"Last Year at Marienbad" features an arithmetic roster of characters— all of whom we only come to know as A, X, and M— who are in an opulent, seemingly deserted European chateau. A, a female, is pursued by X, a man who insists he met her the year before; she cannot remember him. The entirety of the film is essentially a mediation on this conflict that I frankly find near impossible to put into words.
The straight truth about this film is that there is really nothing straight at all, and audiences who expect linear and clean-cut narrative structures should probably stay away. "Last Year at Marienbad" is a film that demands its audience to accept what it's offering at face value and allow themselves to be taken along for the journey, no matter how meandering, bizarre, or at times utterly incomprehensible it may be. I would liken it to the filmic equivalent of a hedge maze, though I'm not sure that really does it justice.
There is not much in the way of plot here, but rather a meditative, repetitious engagement with vague themes and settings. The camera floats throughout the ornate chateau, moving through crowds of actors that at times stand still as if portraiture, or ghosts; dialogue fades in and out under the throttling score of a pipe organ, dispensing some portions information and leaving others inaccessible.

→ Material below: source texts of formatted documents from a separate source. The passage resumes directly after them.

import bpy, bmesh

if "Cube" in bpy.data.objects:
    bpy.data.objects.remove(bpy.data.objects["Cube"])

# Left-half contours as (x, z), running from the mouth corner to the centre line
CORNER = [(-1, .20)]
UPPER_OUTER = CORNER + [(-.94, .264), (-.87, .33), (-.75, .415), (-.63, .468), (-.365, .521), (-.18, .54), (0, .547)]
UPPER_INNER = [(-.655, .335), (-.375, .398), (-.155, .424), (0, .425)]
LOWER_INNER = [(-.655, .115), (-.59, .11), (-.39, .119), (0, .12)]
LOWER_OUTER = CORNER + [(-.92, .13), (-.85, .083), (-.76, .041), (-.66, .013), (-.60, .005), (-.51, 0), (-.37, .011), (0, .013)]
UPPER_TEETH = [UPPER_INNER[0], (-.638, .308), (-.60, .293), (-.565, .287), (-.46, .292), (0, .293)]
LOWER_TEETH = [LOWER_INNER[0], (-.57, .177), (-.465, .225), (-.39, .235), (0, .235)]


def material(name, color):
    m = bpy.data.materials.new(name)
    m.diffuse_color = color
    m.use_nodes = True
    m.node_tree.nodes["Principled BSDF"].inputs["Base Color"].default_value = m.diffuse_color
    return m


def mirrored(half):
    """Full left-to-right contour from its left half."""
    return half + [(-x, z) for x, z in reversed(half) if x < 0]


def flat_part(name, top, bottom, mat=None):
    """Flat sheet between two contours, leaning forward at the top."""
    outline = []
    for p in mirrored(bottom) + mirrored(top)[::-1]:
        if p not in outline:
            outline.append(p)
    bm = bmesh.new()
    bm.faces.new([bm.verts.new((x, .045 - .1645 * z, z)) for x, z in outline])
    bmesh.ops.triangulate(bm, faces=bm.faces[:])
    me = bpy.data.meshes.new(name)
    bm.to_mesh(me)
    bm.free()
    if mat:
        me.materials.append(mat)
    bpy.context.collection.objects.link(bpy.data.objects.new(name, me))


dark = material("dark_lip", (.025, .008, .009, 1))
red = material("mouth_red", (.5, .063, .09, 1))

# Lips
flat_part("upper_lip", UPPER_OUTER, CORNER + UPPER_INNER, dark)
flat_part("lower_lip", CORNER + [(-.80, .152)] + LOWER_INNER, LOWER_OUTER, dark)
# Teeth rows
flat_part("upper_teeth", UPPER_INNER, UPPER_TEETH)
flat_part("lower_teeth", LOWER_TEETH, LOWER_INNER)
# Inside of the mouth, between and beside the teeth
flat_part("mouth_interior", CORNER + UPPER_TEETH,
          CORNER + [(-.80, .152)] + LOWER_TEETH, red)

Phrases, scenes, and images are repeated almost as incantations—we have a context, roughly speaking, but the puzzle still remains unfinished by the end.
Aesthetically, I need not say more than that this film is beautiful, and contains some of the most stunning cinematography in film history. Though inarguably gorgeous and visually arresting, I do feel that many people fail to take note of just how unsettling this film really is. It defies categorization so I won't attempt that feat, but there is a sinister unease that pervades the entire film, largely intimated and unspoken; I would not call it a horror film, although I think there is a darker, more dangerous core than most people seem to be aware of. There are shades of Gothicism present, particularly in the way the film strives at capturing an atmosphere in favor of teleology.
I won't divulge my thoughts or interpretations on the film here as I feel it's the wrong place for it, but I will say that this is without a doubt one of the most haunting movies I've ever seen, and its influence is wide-ranging; I believe we can see bits of it in everything from 1962's "Carnival of Souls" to Ingmar Bergman to contemporary filmmakers. You will know from the reverberant opening scene whether or not this is a film you want to engage with; for some, it will do little more than frustrate, but for others, it will spellbind, unnerve, and utterly absorb you. 10/10.